◆ **What you need to do**: Your response should reproduce every line of the entries that contains the word "faces".

◆ **Source data**:

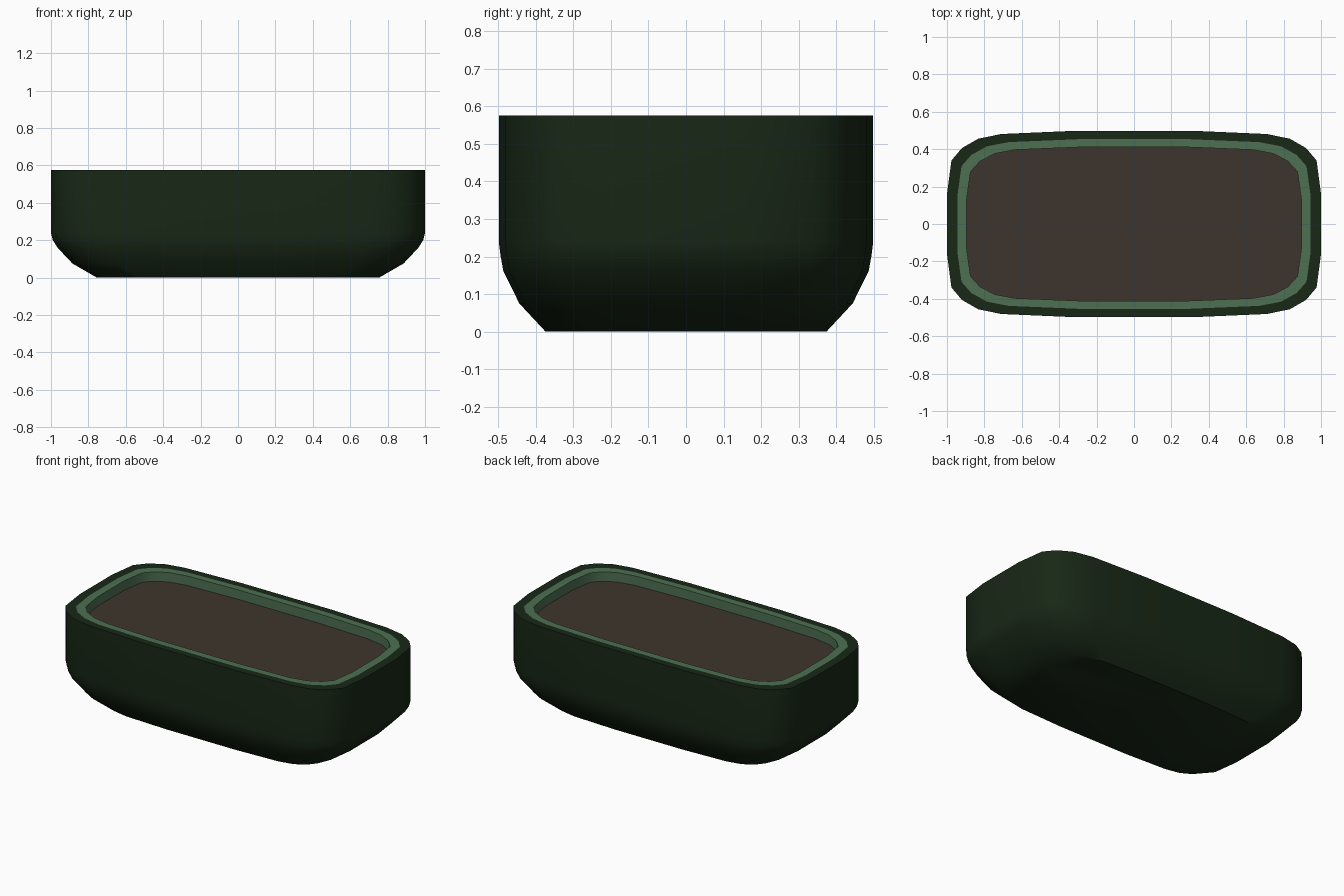
import bpy, bmesh, math

if "Cube" in bpy.data.objects:
    bpy.data.objects.remove(bpy.data.objects["Cube"])

# Quarter of the rounded-rectangle outline, mirrored into a 24-sided loop
Q = [(1, .16), (.976, .34), (.92, .406), (.833, .456), (.71, .481), (.32, .498)]
OUTLINE = (Q + [(-x, y) for x, y in reversed(Q)]
           + [(-x, -y) for x, y in Q] + [(x, -y) for x, y in reversed(Q)])


def loft(name, rings, color, cap_first=False, cap_last=False):
    """Skin scaled copies of the outline; each ring is (x scale, y scale, z)."""
    bm = bmesh.new()
    loops = [[bm.verts.new((x * sx, y * sy, z)) for x, y in OUTLINE]
             for sx, sy, z in rings]
    n = len(OUTLINE)
    for a, b in zip(loops, loops[1:]):
        for i in range(n):
            j = (i + 1) % n
            bm.faces.new((a[i], a[j], b[j], b[i]))
    if cap_first:
        bm.faces.new(list(reversed(loops[0])))
    if cap_last:
        bm.faces.new(loops[-1])
    mesh = bpy.data.meshes.new(name)
    bm.to_mesh(mesh)
    bm.free()
    obj = bpy.data.objects.new(name, mesh)
    bpy.context.collection.objects.link(obj)
    mat = bpy.data.materials.new(name + "_color")
    mat.diffuse_color = (*color, 1)
    mat.use_nodes = True
    mat.node_tree.nodes["Principled BSDF"].inputs["Base Color"].default_value = mat.diffuse_color
    mesh.materials.append(mat)
    bpy.ops.object.select_all(action='DESELECT')
    obj.select_set(True)
    bpy.context.view_layer.objects.active = obj
    bpy.ops.object.shade_smooth_by_angle(angle=math.radians(35))
    return obj


TOP, SOIL = .575, .515

# Dark outer shell with curved foot and flat rim
loft("planter_body", [(.755, .75, 0), (.885, .89, .075), (.965, .975, .16),
                      (.99, .99, .2), (1, 1, .24), (1, 1, TOP),
                      (.945, .91, TOP)], (.009, .021, .008), cap_first=True)

# Light green inner lip and wall
loft("inner_lip", [(.945, .91, TOP), (.895, .825, TOP), (.895, .825, SOIL)],
     (.075, .16, .085))

# Soil filling
loft("soil", [(.895, .825, SOIL)], (.048, .036, .026), cap_last=True)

◆ **Answer box**:
            bm.faces.new((a[i], a[j], b[j], b[i]))
        bm.faces.new(list(reversed(loops[0])))
        bm.faces.new(loops[-1])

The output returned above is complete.